Be­fore open­ing Leeto – which is a part­ner­ship be­tween Garth and the own­ers of the Strand­loper Ocean Bou­tique Ho­tel – Garth took a sab­bat­i­cal and seized the op­por­tu­nity to go back to his roots while plan­ning his new restau­rant, lay­out and, most im­por­tantly, his culi­nary con­cept.

From join­ing the lo­cal fish­er­men on their daily catch out­ings to re­search­ing nearby farm­ers and their pro­duce, Garth re­ally dug deep in ex­plor­ing the re­gion’s of­fer­ings.

Leeto opened its doors to the pub­lic in Oc­to­ber 2017. It was well worth the

wait, as the restau­rant it­self is a strik­ing space that of­fers a dis­tinct con­trast to the seascape out­side.

Stack­ing doors open out to a spa­cious ter­race where a hand­ful of tables gaze out over a stretch of empty sands and the At­lantic Ocean be­yond. On those rare wind-free days in Pa­ter­nos­ter, these are the best seats in the house, though there is plenty of shel­ter for when the sea­sonal south-easter kicks up.

In­doors, the feel is Scan­di­na­vianchic meets the West Coast: blonde wood pan­els line the walls, tables are topped with vases of indige­nous fyn­bos and sleek leather ban­quettes cosy up to open fire­places. To one side, a spa­cious lounge and bar area beck­ons for pre-din­ner drinks and di­ges­tifs. Here, you’ll be spoilt for choice with a se­lec­tion of craft gins and a wine list that leans heav­ily to­wards some of the ex­cit­ing winer­ies that are mak­ing a name for them­selves along the West Coast. Not yet tried the su­perb chenin blanc from Donkies­baai? Now’s your chance. It’s also an ex­cel­lent foil for Garth’s menu, where seafood reigns supreme and only fish on the Green List of the South African Sus­tain­able Seafood Ini­tia­tive (SASSI) is served. “I try and get as much lo­cal seafood as I can,” Garth says. That in­cludes black bream from the lo­cal boats that launch from the vil­lage’s main beach, as well as farmed mus­sels and oys­ters from nearby Sal­danha Bay.

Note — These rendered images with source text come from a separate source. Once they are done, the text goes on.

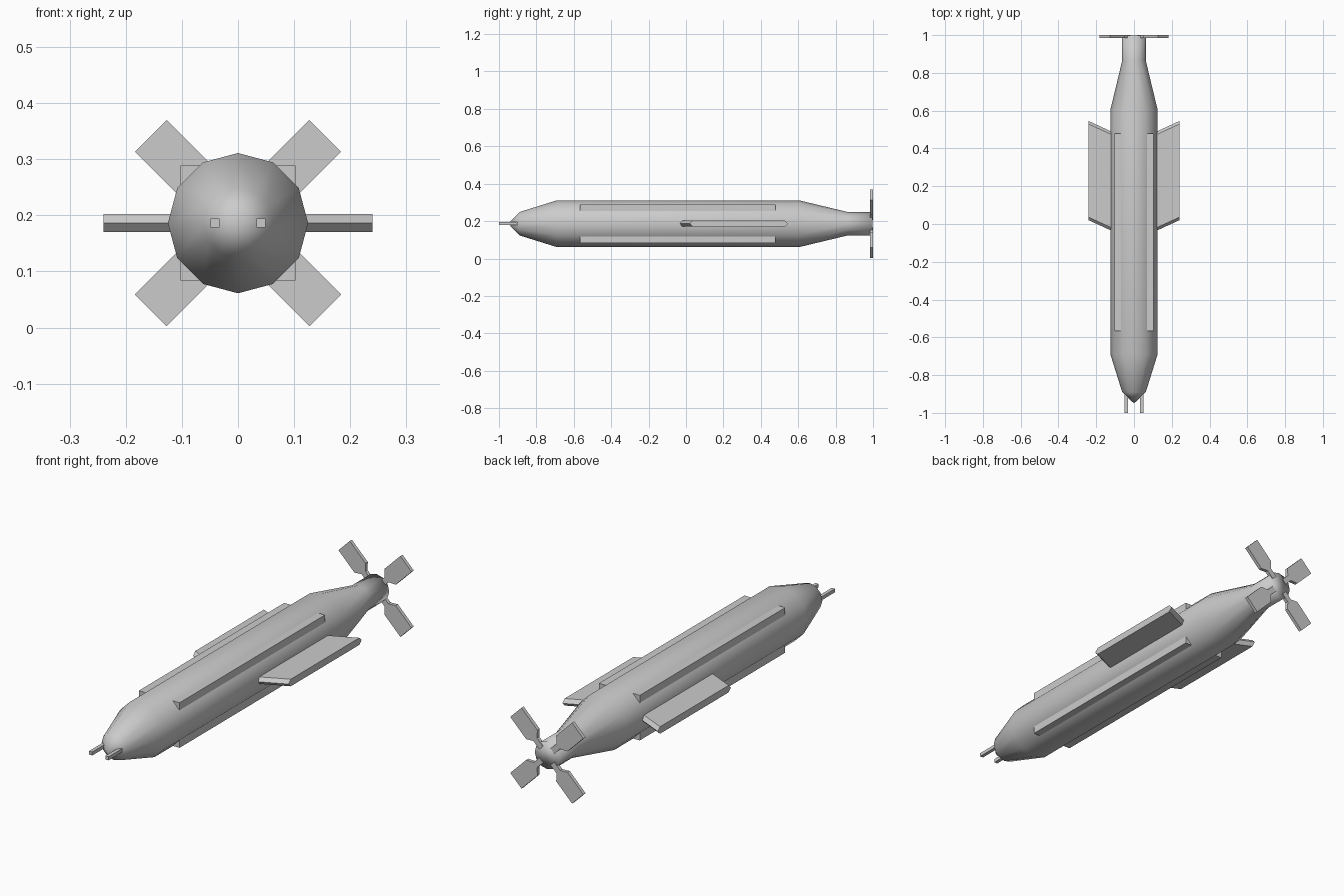
import bpy, bmesh
from math import sin, cos, pi, radians
from mathutils import Matrix, Vector

if "Cube" in bpy.data.objects:
    bpy.data.objects.remove(bpy.data.objects["Cube"])

ZC = 0.186  # height of the long axis


def finish(name, bm, smooth=False):
    bmesh.ops.recalc_face_normals(bm, faces=bm.faces)
    me = bpy.data.meshes.new(name)
    bm.to_mesh(me)
    bm.free()
    for p in me.polygons:
        p.use_smooth = smooth
    ob = bpy.data.objects.new(name, me)
    bpy.context.collection.objects.link(ob)
    return ob


def loft(bm, rings):
    """Skin matching rings of points and cap both ends."""
    vs = [[bm.verts.new(p) for p in r] for r in rings]
    n = len(vs[0])
    for a, b in zip(vs, vs[1:]):
        for i in range(n):
            j = (i + 1) % n
            bm.faces.new((a[i], a[j], b[j], b[i]))
    bm.faces.new(vs[0])
    bm.faces.new(vs[-1])
    return vs


def box(name, centre, size):
    bm = bmesh.new()
    bmesh.ops.create_cube(bm, size=1, matrix=Matrix.Translation(centre) @ Matrix.Diagonal((*size, 1)))
    return finish(name, bm)


# Twelve-sided body with pointed nose and narrow tail
bm = bmesh.new()
profile = [(-0.95, 0), (-0.89, 0.0625), (-0.69, 0.125), (0.605, 0.125),
           (0.865, 0.0625), (0.997, 0.0625)]
loops = loft(bm, [[(r * cos(k * pi / 6), y, ZC + r * sin(k * pi / 6)) for k in range(12)]
                  for y, r in profile])
bmesh.ops.remove_doubles(bm, verts=bm.verts, dist=1e-5)
finish("body", bm, smooth=True)

# Square core whose corners show as four long rails
box("side_rails", (0, -0.044, ZC), (0.205, 1.045, 0.205))

for side, label in ((1, "right"), (-1, "left")):
    # Swept wing with bevelled leading and trailing edges
    bm = bmesh.new()
    rings = []
    for x in (0.06, 0.24):
        s = (x - 0.24) * 0.46
        f, b, h, e = 0.02 + s, 0.545 + s, 0.016, 0.016
        rings.append([(side * x, y, ZC + z) for y, z in
                      ((f, 0), (f + e, h), (b - e, h), (b, 0), (b - e, -h), (f + e, -h))])
    loft(bm, rings)
    finish("wing_" + label, bm)
    # Nose prong
    box("nose_prong_" + label, (side * 0.041, -0.94, ZC), (0.016, 0.12, 0.016))

# Four diagonal tail blades with narrow roots
outline = [(0.04, 0.013), (0.082, 0.013), (0.107, 0.04), (0.22, 0.04)]
outline += [(r, -w) for r, w in reversed(outline)]
for i in range(4):
    rot = Matrix.Rotation(radians(45 + 90 * i), 3, 'Y')
    bm = bmesh.new()
    loft(bm, [[rot @ Vector((r, y, w)) + Vector((0, 0, ZC)) for r, w in outline]
              for y in (0.984, 1.0)])
    finish(f"tail_blade_{i + 1}", bm)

And while the cov­eted West Coast rock lob­ster is widely avail­able – al­beit il­le­gally – on the streets of Pa­ter­nos­ter, Garth has taken a firm stance against serving this re­cently red-listed crus­tacean. “Guests come in and ask for cray­fish, and won­der why they can’t or­der it here,” he sighs. “Even though you can get it on the side of the road all over town, I sim­ply don’t serve it be­cause it’s on SASSI’s Red List. Not only would it be ir­re­spon­si­ble, but it would jeop­ar­dise Leeto’s con­cept, which is based on sus­tain­able food. Be­sides, there are plenty of other equally de­li­cious and unique spe­cial­i­ties to choose from on the menu.”

To prove this point, what­ever line­fish is caught fresh that day comes plated with a colour­ful med­ley of broc­coli, mangetout, chilli and red onions, served with crushed new po­ta­toes with a le­mon beurre blanc and a tomato, olive and caper salsa along­side.

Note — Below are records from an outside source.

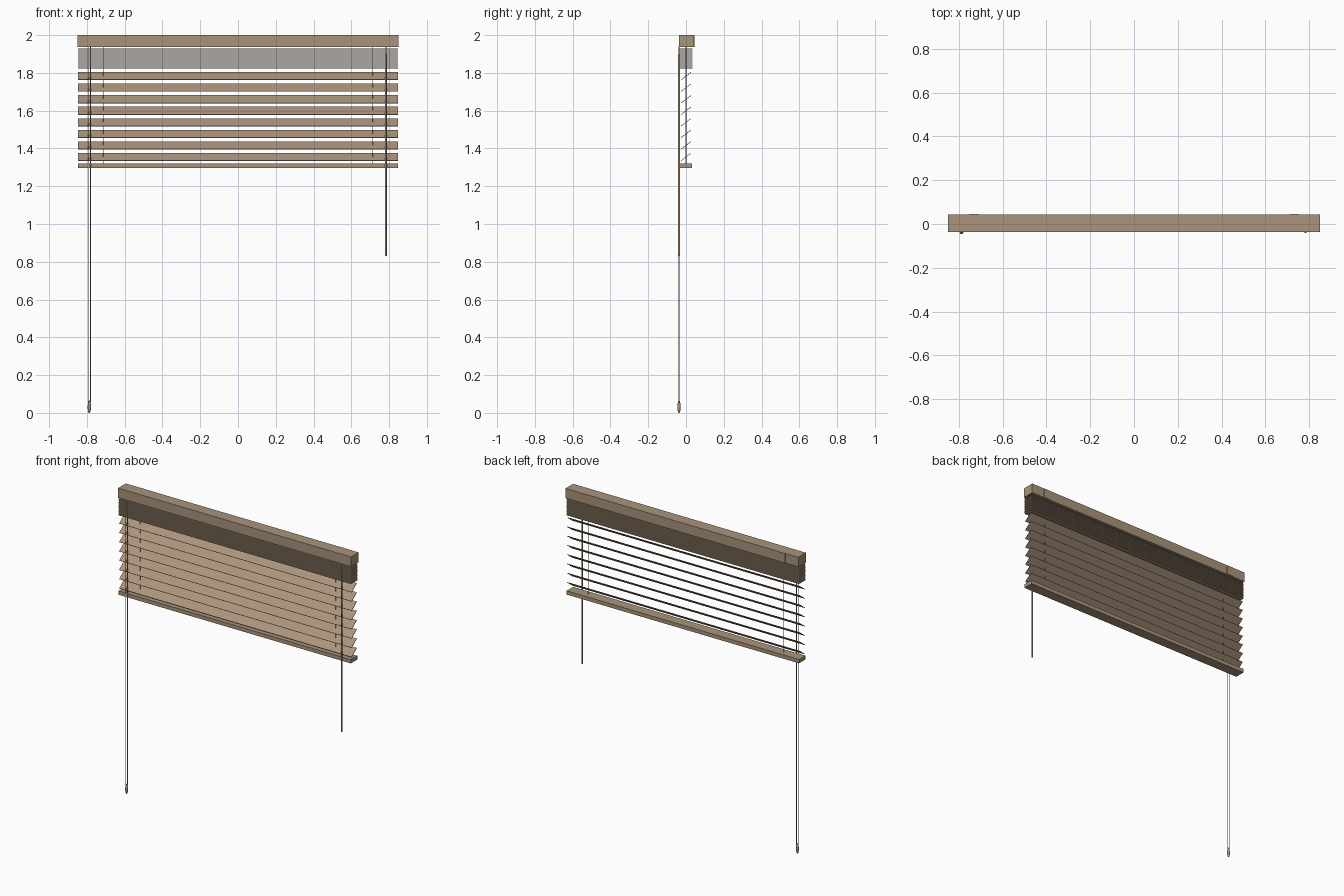
import bpy, bmesh, math
from mathutils import Matrix, Vector

if "Cube" in bpy.data.objects:
    bpy.data.objects.remove(bpy.data.objects["Cube"])


def material(name, rgb):
    m = bpy.data.materials.new(name)
    m.diffuse_color = (*rgb, 1)
    m.use_nodes = True
    m.node_tree.nodes["Principled BSDF"].inputs["Base Color"].default_value = m.diffuse_color
    return m


wood = material("tan_wood", (0.40, 0.295, 0.20))
grey = material("grey_cord", (0.36, 0.34, 0.31))


def finish(bm, name, mat):
    bmesh.ops.recalc_face_normals(bm, faces=bm.faces)
    me = bpy.data.meshes.new(name)
    bm.to_mesh(me)
    bm.free()
    me.materials.append(mat)
    ob = bpy.data.objects.new(name, me)
    bpy.context.collection.objects.link(ob)
    return ob


def box(name, centre, size, mat, tilt=0.0):
    bm = bmesh.new()
    m = (Matrix.Translation(centre) @ Matrix.Rotation(tilt, 4, 'X')
         @ Matrix.Diagonal((*size, 1)))
    bmesh.ops.create_cube(bm, size=1, matrix=m)
    return finish(bm, name, mat)


def lathe(name, x, y, profile, mat, sides=12):
    """Round part around a vertical axis; profile is (radius, z)."""
    bm = bmesh.new()
    rings = [[bm.verts.new((x + r * math.cos(a), y + r * math.sin(a), z))
              for a in (2 * math.pi * i / sides for i in range(sides))]
             for r, z in profile]
    for lo, hi in zip(rings, rings[1:]):
        for i in range(sides):
            j = (i + 1) % sides
            bm.faces.new((lo[i], lo[j], hi[j], hi[i])).smooth = True
    bm.faces.new(rings[0])
    bm.faces.new(rings[-1])
    return finish(bm, name, mat)


def rod(name, x, y, z0, z1, r, mat, sides=8):
    return lathe(name, x, y, [(r, z0), (r, z1)], mat, sides)


# Headrail and bottom rail
box("headrail", (0, 0.003, 1.968), (1.70, 0.079, 0.064), wood)
box("bottom_rail", (0, -0.001, 1.309), (1.696, 0.068, 0.025), wood)

# Wall brackets on the back of the headrail
for s in (-1, 1):
    box("wall_bracket", (s * 0.732, 0.0435, 1.968), (0.044, 0.004, 0.062), wood)

# Gathered slats under the headrail
for i in range(19):
    box("stacked_slat", (0, 0, 1.821 + i * 0.0059), (1.696, 0.067, 0.003), wood)

# Open tilted slats, rear edge up
for i in range(8):
    box("tilted_slat", (0, 0, 1.355 + i * 0.0611), (1.696, 0.067, 0.003),
        wood, math.radians(37))

# Lift cords through the slats
for s in (-1, 1):
    rod("lift_cord", s * 0.713, 0, 1.31, 1.94, 0.002, grey)

# Pull cords and tassel
for s in (-1, 1):
    rod("pull_cord", -0.787 + s * 0.006, -0.037, 0.055, 1.94, 0.002, grey)
lathe("cord_tassel", -0.787, -0.037,
      [(0.003, 0), (0.006, 0.006), (0.0085, 0.022), (0.009, 0.034),
       (0.007, 0.05), (0.004, 0.062), (0.002, 0.066)], wood)

# Tilt wand
rod("tilt_wand", 0.783, -0.037, 0.83, 1.90, 0.0055, wood, 8)
rod("wand_hook", 0.783, -0.037, 1.90, 1.94, 0.003, grey)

If tuna is in sea­son, look out for the su­perb Asian tuna tartare. “I call it our West Coast take on sushi,” Garth smiles, while chop­ping lus­cious cubes of yel­lowfin tuna be­fore toss­ing them with lime juice and avo­cado.

Fen­nel may­on­naise punc­tu­ates the dish with aro­matic silk­i­ness, while a deep-fried sheet of nori wrapped in spring-roll pas­try adds a nice crunch.

Along­side the fo­cus on seafood and heir­loom veg­eta­bles sourced from a hand­ful of small, lo­cal gar­den farm­ers, Garth is also tap­ping into the wild abun­dance of the lo­cal shore­line. On his plates you’re as likely to find sout­slaai as blanched beans, and hand-picked veld­kool in­stead of steamed as­para­gus.

With that said, for plates away from the shore­line, there are plenty of op­tions, too. And although there are veni­son, beef and lamb dishes on of­fer, you won’t want to miss out on the leg­endary vege­tar­ian dish: Garth’s amaz­ing risotto.

But no mat­ter what you choose, Leeto’s of­fer­ings re­flect all of the flavours, dishes and in­spi­ra­tions col­lected by Garth along the way; from the bush to the beach, it’s cer­tainly been a long and de­li­cious jour­ney. PAT­TER­SON SLOT, PA­TER­NOS­TER, WESTERN CAPE; 060 927 0403; LEETOPATERNOSTER.CO.ZA

TUNA TARTARE

Newspapers in English

Newspapers from South Africa

© PressReader. All rights reserved.